:: TASK GOAL ::
Would you write out the entries below, every one of them, exactly?

- - - -

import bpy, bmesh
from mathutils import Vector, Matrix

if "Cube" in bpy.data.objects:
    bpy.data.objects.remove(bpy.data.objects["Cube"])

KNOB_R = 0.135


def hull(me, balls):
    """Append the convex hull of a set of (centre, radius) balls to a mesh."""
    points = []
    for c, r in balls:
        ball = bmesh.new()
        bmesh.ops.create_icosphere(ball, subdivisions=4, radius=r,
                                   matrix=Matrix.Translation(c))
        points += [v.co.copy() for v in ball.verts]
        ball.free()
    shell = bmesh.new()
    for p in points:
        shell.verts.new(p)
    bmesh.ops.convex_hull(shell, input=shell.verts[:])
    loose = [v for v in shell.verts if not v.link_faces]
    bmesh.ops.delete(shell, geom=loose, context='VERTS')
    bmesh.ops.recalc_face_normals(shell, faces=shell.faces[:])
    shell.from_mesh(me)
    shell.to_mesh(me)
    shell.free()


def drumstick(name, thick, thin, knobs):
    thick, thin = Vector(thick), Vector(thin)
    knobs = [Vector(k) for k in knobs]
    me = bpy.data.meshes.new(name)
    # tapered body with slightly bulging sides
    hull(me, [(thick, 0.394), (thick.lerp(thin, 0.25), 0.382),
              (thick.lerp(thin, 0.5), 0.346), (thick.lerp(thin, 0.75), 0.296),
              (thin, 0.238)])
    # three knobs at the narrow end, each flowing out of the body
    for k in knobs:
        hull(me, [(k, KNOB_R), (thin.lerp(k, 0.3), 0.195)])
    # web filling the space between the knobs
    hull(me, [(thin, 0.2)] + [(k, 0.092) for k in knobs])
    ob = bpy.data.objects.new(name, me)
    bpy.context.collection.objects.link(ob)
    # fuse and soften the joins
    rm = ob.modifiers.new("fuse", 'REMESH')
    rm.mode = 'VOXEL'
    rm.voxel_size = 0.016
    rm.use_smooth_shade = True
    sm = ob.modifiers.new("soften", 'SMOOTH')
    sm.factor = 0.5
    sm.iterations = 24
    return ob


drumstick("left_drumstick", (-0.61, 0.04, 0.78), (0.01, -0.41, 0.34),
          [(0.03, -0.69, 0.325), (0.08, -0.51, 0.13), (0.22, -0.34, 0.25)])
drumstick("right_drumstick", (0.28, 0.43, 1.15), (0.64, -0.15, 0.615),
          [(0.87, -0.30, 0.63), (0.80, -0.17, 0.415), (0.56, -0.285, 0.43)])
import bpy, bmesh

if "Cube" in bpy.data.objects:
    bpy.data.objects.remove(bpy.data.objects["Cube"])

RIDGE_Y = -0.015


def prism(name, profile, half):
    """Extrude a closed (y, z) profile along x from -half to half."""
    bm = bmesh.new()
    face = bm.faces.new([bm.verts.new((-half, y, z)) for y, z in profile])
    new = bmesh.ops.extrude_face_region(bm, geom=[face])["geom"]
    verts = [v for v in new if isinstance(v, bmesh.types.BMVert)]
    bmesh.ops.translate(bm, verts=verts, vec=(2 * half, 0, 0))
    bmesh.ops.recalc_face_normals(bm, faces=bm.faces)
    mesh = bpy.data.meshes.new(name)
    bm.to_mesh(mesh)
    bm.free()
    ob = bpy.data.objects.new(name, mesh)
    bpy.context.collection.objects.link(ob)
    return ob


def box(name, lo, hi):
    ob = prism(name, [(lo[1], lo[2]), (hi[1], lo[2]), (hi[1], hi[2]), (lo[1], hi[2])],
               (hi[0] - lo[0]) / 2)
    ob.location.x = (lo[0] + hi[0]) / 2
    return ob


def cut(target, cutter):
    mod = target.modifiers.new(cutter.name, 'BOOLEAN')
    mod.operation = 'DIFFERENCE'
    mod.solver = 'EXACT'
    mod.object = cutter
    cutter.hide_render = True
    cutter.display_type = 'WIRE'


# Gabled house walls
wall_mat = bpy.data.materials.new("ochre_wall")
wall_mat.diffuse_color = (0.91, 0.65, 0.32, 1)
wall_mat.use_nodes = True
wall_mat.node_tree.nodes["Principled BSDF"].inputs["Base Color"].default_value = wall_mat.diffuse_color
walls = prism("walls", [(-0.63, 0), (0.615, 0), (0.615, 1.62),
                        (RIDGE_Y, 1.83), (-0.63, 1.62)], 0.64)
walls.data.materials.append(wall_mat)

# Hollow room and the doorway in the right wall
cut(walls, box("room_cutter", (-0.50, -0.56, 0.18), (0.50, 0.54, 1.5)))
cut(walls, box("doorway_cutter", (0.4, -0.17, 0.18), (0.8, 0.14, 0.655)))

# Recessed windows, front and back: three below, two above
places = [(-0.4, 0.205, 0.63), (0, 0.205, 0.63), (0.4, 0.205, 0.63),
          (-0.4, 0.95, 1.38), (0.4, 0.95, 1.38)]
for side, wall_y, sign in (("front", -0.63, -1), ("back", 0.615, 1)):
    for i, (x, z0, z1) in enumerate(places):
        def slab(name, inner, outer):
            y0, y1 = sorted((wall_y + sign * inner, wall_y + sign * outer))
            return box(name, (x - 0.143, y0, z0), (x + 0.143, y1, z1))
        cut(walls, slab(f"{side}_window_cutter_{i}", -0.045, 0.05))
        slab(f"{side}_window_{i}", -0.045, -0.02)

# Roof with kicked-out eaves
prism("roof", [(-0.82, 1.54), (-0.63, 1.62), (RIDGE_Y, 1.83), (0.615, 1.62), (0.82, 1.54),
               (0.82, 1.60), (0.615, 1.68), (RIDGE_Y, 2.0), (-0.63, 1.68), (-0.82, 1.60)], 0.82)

- - - -

:: TASK SOLUTION ::
import bpy, bmesh
from mathutils import Vector, Matrix

if "Cube" in bpy.data.objects:
    bpy.data.objects.remove(bpy.data.objects["Cube"])

KNOB_R = 0.135


def hull(me, balls):
    """Append the convex hull of a set of (centre, radius) balls to a mesh."""
    points = []
    for c, r in balls:
        ball = bmesh.new()
        bmesh.ops.create_icosphere(ball, subdivisions=4, radius=r,
                                   matrix=Matrix.Translation(c))
        points += [v.co.copy() for v in ball.verts]
        ball.free()
    shell = bmesh.new()
    for p in points:
        shell.verts.new(p)
    bmesh.ops.convex_hull(shell, input=shell.verts[:])
    loose = [v for v in shell.verts if not v.link_faces]
    bmesh.ops.delete(shell, geom=loose, context='VERTS')
    bmesh.ops.recalc_face_normals(shell, faces=shell.faces[:])
    shell.from_mesh(me)
    shell.to_mesh(me)
    shell.free()


def drumstick(name, thick, thin, knobs):
    thick, thin = Vector(thick), Vector(thin)
    knobs = [Vector(k) for k in knobs]
    me = bpy.data.meshes.new(name)
    # tapered body with slightly bulging sides
    hull(me, [(thick, 0.394), (thick.lerp(thin, 0.25), 0.382),
              (thick.lerp(thin, 0.5), 0.346), (thick.lerp(thin, 0.75), 0.296),
              (thin, 0.238)])
    # three knobs at the narrow end, each flowing out of the body
    for k in knobs:
        hull(me, [(k, KNOB_R), (thin.lerp(k, 0.3), 0.195)])
    # web filling the space between the knobs
    hull(me, [(thin, 0.2)] + [(k, 0.092) for k in knobs])
    ob = bpy.data.objects.new(name, me)
    bpy.context.collection.objects.link(ob)
    # fuse and soften the joins
    rm = ob.modifiers.new("fuse", 'REMESH')
    rm.mode = 'VOXEL'
    rm.voxel_size = 0.016
    rm.use_smooth_shade = True
    sm = ob.modifiers.new("soften", 'SMOOTH')
    sm.factor = 0.5
    sm.iterations = 24
    return ob


drumstick("left_drumstick", (-0.61, 0.04, 0.78), (0.01, -0.41, 0.34),
          [(0.03, -0.69, 0.325), (0.08, -0.51, 0.13), (0.22, -0.34, 0.25)])
drumstick("right_drumstick", (0.28, 0.43, 1.15), (0.64, -0.15, 0.615),
          [(0.87, -0.30, 0.63), (0.80, -0.17, 0.415), (0.56, -0.285, 0.43)])
import bpy, bmesh

if "Cube" in bpy.data.objects:
    bpy.data.objects.remove(bpy.data.objects["Cube"])

RIDGE_Y = -0.015


def prism(name, profile, half):
    """Extrude a closed (y, z) profile along x from -half to half."""
    bm = bmesh.new()
    face = bm.faces.new([bm.verts.new((-half, y, z)) for y, z in profile])
    new = bmesh.ops.extrude_face_region(bm, geom=[face])["geom"]
    verts = [v for v in new if isinstance(v, bmesh.types.BMVert)]
    bmesh.ops.translate(bm, verts=verts, vec=(2 * half, 0, 0))
    bmesh.ops.recalc_face_normals(bm, faces=bm.faces)
    mesh = bpy.data.meshes.new(name)
    bm.to_mesh(mesh)
    bm.free()
    ob = bpy.data.objects.new(name, mesh)
    bpy.context.collection.objects.link(ob)
    return ob


def box(name, lo, hi):
    ob = prism(name, [(lo[1], lo[2]), (hi[1], lo[2]), (hi[1], hi[2]), (lo[1], hi[2])],
               (hi[0] - lo[0]) / 2)
    ob.location.x = (lo[0] + hi[0]) / 2
    return ob


def cut(target, cutter):
    mod = target.modifiers.new(cutter.name, 'BOOLEAN')
    mod.operation = 'DIFFERENCE'
    mod.solver = 'EXACT'
    mod.object = cutter
    cutter.hide_render = True
    cutter.display_type = 'WIRE'


# Gabled house walls
wall_mat = bpy.data.materials.new("ochre_wall")
wall_mat.diffuse_color = (0.91, 0.65, 0.32, 1)
wall_mat.use_nodes = True
wall_mat.node_tree.nodes["Principled BSDF"].inputs["Base Color"].default_value = wall_mat.diffuse_color
walls = prism("walls", [(-0.63, 0), (0.615, 0), (0.615, 1.62),
                        (RIDGE_Y, 1.83), (-0.63, 1.62)], 0.64)
walls.data.materials.append(wall_mat)

# Hollow room and the doorway in the right wall
cut(walls, box("room_cutter", (-0.50, -0.56, 0.18), (0.50, 0.54, 1.5)))
cut(walls, box("doorway_cutter", (0.4, -0.17, 0.18), (0.8, 0.14, 0.655)))

# Recessed windows, front and back: three below, two above
places = [(-0.4, 0.205, 0.63), (0, 0.205, 0.63), (0.4, 0.205, 0.63),
          (-0.4, 0.95, 1.38), (0.4, 0.95, 1.38)]
for side, wall_y, sign in (("front", -0.63, -1), ("back", 0.615, 1)):
    for i, (x, z0, z1) in enumerate(places):
        def slab(name, inner, outer):
            y0, y1 = sorted((wall_y + sign * inner, wall_y + sign * outer))
            return box(name, (x - 0.143, y0, z0), (x + 0.143, y1, z1))
        cut(walls, slab(f"{side}_window_cutter_{i}", -0.045, 0.05))
        slab(f"{side}_window_{i}", -0.045, -0.02)

# Roof with kicked-out eaves
prism("roof", [(-0.82, 1.54), (-0.63, 1.62), (RIDGE_Y, 1.83), (0.615, 1.62), (0.82, 1.54),
               (0.82, 1.60), (0.615, 1.68), (RIDGE_Y, 2.0), (-0.63, 1.68), (-0.82, 1.60)], 0.82)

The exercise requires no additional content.